#### EXERCISE
From the listing below, set down exactly the lines between the one holding "bm.faces.new((a[j], b[j], b[j" and the one holding "for s, label", inclusive. No other line is wanted.

------ TASK INPUT

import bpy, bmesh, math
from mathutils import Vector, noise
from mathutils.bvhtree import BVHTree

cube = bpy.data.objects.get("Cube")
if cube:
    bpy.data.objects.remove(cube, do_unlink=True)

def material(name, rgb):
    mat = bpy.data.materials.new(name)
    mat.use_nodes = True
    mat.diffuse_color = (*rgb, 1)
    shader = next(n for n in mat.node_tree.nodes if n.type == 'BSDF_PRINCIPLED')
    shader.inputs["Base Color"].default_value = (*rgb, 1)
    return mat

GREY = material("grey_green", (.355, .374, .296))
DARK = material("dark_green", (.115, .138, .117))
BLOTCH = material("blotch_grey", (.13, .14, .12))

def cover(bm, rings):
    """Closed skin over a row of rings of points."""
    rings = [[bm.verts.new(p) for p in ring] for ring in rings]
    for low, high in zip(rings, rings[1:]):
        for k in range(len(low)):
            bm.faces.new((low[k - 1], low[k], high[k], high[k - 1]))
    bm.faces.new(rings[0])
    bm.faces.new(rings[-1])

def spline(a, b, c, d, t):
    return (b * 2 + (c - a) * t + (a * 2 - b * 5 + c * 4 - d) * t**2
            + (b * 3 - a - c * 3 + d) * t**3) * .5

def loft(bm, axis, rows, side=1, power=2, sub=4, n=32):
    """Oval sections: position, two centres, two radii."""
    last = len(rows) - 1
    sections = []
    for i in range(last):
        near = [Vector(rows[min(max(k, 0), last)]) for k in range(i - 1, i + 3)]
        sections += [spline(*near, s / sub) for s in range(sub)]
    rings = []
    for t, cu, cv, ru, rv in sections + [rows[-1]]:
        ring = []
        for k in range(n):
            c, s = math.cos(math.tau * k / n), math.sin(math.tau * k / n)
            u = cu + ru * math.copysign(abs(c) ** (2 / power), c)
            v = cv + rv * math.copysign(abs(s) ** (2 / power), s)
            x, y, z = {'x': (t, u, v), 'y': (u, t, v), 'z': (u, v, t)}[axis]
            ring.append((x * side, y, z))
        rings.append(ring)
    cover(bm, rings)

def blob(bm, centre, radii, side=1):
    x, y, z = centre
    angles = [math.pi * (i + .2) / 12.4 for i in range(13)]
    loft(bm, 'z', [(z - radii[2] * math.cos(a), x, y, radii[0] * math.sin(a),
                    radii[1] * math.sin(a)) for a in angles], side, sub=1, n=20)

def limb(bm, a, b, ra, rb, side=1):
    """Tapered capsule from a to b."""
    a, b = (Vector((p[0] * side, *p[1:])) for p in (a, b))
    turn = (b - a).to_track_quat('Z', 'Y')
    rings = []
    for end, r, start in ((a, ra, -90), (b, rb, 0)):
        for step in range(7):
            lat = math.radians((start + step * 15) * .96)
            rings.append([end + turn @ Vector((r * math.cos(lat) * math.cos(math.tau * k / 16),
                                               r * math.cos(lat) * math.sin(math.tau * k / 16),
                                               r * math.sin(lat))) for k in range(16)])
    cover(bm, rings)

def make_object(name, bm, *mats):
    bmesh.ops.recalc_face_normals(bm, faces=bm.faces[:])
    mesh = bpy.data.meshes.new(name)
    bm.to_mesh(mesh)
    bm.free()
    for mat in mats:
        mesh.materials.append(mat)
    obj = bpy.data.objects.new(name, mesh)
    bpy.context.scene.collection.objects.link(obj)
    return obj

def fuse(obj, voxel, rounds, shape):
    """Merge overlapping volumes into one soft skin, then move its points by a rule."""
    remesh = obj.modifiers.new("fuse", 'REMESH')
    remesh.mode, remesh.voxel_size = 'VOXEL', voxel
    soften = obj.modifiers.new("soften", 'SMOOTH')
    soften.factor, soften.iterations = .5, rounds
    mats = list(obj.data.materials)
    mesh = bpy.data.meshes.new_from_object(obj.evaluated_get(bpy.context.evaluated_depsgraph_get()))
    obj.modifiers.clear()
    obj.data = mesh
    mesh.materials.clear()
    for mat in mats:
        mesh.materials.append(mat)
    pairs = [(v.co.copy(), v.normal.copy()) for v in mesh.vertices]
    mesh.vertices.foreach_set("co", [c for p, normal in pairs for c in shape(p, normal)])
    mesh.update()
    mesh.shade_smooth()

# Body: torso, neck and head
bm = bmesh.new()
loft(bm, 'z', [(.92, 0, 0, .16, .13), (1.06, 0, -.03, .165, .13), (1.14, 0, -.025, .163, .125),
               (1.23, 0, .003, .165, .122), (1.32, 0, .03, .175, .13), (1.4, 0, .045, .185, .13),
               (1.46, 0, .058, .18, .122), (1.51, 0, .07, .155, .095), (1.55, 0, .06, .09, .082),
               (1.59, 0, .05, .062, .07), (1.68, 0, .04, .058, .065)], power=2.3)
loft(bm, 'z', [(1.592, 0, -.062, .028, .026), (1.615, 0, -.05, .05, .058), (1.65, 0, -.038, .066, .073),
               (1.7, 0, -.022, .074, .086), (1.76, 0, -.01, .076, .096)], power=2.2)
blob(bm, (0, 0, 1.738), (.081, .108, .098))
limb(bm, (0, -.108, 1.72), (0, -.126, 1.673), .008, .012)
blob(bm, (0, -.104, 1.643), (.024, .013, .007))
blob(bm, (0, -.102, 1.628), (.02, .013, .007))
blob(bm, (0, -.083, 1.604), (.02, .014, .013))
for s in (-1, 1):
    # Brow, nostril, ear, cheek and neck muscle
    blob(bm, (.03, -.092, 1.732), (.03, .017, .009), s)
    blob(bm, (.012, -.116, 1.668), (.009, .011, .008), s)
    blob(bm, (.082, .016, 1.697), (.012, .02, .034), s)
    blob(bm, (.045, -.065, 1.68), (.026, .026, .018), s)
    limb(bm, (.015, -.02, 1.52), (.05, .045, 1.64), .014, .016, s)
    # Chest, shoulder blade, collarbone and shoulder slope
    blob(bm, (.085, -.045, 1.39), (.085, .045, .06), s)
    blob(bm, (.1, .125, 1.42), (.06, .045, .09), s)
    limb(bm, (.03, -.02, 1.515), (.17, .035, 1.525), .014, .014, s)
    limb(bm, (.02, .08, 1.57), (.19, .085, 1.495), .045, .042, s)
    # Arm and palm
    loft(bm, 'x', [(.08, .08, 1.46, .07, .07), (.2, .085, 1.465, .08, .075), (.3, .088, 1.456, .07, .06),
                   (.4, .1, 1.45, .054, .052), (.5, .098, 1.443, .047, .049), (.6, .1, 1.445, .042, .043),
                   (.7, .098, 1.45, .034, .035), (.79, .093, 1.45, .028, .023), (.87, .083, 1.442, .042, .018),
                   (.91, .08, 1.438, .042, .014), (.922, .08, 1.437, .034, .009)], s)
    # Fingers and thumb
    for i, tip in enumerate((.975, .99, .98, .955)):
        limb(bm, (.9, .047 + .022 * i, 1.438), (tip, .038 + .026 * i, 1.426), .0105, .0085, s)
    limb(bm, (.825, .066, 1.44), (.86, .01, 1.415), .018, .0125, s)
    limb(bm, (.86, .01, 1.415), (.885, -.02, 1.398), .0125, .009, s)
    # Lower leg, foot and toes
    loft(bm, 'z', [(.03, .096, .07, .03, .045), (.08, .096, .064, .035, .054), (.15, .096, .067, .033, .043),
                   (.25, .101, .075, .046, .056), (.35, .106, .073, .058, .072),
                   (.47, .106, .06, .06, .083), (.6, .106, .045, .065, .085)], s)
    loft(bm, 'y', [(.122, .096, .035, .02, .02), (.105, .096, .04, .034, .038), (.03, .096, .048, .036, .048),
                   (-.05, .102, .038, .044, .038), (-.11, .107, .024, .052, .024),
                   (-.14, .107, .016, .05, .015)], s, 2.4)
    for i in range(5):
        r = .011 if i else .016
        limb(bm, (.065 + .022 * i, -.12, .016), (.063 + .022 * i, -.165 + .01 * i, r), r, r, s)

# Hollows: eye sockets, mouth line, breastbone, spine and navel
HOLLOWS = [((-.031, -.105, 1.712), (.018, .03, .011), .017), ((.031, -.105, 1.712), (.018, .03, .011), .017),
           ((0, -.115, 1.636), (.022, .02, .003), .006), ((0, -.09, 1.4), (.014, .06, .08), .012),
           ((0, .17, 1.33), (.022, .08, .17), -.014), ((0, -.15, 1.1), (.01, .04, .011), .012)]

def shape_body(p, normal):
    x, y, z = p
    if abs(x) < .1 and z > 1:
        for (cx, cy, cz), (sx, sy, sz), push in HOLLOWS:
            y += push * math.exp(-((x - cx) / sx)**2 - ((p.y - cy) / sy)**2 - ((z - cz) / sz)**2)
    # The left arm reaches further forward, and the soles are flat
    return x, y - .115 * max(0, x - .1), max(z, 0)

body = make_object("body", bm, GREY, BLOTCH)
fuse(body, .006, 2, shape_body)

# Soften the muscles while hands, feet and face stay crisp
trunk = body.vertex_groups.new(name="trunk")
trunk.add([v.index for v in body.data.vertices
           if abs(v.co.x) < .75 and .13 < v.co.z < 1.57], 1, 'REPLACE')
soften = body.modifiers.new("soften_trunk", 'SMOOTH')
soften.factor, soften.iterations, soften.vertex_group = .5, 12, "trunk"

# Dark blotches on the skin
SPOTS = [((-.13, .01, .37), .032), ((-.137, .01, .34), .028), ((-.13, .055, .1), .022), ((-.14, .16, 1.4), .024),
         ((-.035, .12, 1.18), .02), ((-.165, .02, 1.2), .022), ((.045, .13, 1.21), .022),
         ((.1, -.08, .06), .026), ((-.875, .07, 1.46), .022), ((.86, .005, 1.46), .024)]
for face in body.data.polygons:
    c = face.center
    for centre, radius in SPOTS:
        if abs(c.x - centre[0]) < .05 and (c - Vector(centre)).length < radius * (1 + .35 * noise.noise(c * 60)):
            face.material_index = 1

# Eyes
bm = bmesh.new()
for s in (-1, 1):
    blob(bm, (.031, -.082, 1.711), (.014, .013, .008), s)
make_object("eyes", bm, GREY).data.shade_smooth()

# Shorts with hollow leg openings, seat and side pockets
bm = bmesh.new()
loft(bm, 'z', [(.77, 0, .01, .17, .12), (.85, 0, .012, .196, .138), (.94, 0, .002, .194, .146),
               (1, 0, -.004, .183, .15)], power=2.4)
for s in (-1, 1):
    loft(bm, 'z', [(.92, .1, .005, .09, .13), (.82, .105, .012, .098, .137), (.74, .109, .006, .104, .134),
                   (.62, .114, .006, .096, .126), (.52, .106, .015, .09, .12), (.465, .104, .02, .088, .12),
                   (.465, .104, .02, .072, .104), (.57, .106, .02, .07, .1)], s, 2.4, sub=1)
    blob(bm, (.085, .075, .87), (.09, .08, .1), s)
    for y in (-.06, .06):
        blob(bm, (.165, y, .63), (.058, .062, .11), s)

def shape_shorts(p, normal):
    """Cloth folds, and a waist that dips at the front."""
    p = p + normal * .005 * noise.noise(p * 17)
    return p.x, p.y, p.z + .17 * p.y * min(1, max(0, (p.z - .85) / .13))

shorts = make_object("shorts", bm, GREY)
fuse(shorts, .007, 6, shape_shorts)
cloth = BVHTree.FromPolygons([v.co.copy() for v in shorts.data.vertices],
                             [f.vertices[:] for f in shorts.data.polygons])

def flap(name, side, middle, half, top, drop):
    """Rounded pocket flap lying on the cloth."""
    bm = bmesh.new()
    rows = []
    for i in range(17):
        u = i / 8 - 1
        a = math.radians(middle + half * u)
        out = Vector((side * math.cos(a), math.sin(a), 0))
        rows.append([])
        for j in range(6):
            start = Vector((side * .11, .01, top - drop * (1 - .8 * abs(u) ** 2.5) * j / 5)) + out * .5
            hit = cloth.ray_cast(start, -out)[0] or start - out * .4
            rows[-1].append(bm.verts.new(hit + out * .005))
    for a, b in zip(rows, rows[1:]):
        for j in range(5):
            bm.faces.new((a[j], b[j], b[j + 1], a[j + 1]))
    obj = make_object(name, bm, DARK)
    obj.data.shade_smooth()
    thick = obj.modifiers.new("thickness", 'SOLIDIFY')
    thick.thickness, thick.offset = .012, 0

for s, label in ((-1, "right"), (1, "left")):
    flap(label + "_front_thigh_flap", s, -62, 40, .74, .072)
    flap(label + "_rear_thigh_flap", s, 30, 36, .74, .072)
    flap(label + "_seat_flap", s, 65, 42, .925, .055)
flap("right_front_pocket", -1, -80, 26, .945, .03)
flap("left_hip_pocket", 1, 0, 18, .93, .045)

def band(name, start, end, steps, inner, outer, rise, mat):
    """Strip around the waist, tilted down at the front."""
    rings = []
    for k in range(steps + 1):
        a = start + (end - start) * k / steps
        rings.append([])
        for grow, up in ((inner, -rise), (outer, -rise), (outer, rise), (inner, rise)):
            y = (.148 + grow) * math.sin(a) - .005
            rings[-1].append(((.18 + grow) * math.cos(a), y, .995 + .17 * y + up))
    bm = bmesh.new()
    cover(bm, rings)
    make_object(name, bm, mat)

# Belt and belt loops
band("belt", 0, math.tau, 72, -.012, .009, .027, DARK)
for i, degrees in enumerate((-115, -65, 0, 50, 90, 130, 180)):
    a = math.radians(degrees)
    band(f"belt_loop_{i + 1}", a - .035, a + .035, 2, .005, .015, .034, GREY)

------------

#### FINAL ANSWER
            bm.faces.new((a[j], b[j], b[j + 1], a[j + 1]))
    obj = make_object(name, bm, DARK)
    obj.data.shade_smooth()
    thick = obj.modifiers.new("thickness", 'SOLIDIFY')
    thick.thickness, thick.offset = .012, 0

for s, label in ((-1, "right"), (1, "left")):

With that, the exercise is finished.